_WHAT YOU NEED TO DO:_ Exactly as written, give again the line with "group.add(mesh);" and all subsequent lines through the end of the records.

_SUPPLIED MATERIAL:_
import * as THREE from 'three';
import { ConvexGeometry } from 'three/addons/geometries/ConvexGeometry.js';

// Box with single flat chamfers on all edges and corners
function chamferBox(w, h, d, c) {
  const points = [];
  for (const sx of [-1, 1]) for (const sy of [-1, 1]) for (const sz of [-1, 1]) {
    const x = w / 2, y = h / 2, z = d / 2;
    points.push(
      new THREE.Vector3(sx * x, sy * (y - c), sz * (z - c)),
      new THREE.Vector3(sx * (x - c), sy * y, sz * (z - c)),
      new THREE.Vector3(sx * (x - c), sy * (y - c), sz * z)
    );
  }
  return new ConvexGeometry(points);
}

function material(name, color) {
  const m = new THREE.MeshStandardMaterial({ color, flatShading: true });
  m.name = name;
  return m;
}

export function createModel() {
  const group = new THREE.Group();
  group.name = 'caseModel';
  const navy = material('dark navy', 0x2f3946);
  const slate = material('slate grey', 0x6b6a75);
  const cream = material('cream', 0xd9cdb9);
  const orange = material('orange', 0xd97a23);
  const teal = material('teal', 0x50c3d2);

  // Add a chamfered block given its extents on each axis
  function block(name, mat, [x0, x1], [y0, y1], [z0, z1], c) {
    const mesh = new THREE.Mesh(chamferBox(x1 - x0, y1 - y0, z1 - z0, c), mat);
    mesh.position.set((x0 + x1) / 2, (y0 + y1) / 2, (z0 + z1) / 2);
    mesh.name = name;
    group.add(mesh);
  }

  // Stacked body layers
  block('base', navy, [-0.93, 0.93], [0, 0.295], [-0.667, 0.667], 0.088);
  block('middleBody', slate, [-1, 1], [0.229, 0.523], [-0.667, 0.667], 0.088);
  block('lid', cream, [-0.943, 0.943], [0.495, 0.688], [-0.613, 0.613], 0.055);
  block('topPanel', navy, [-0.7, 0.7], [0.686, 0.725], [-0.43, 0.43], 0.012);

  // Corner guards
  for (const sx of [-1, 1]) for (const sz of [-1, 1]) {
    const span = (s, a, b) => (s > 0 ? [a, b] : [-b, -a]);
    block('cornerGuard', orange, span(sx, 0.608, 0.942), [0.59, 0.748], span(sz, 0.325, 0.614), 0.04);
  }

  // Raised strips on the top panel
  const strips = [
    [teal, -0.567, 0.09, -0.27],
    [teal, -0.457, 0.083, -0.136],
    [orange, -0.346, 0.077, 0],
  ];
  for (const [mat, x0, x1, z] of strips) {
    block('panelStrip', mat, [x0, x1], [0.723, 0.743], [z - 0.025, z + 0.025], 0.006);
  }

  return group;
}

_REPLY TO THE EXERCISE:_
    group.add(mesh);
  }

  // Stacked body layers
  block('base', navy, [-0.93, 0.93], [0, 0.295], [-0.667, 0.667], 0.088);
  block('middleBody', slate, [-1, 1], [0.229, 0.523], [-0.667, 0.667], 0.088);
  block('lid', cream, [-0.943, 0.943], [0.495, 0.688], [-0.613, 0.613], 0.055);
  block('topPanel', navy, [-0.7, 0.7], [0.686, 0.725], [-0.43, 0.43], 0.012);

  // Corner guards
  for (const sx of [-1, 1]) for (const sz of [-1, 1]) {
    const span = (s, a, b) => (s > 0 ? [a, b] : [-b, -a]);
    block('cornerGuard', orange, span(sx, 0.608, 0.942), [0.59, 0.748], span(sz, 0.325, 0.614), 0.04);
  }

  // Raised strips on the top panel
  const strips = [
    [teal, -0.567, 0.09, -0.27],
    [teal, -0.457, 0.083, -0.136],
    [orange, -0.346, 0.077, 0],
  ];
  for (const [mat, x0, x1, z] of strips) {
    block('panelStrip', mat, [x0, x1], [0.723, 0.743], [z - 0.025, z + 0.025], 0.006);
  }

  return group;
}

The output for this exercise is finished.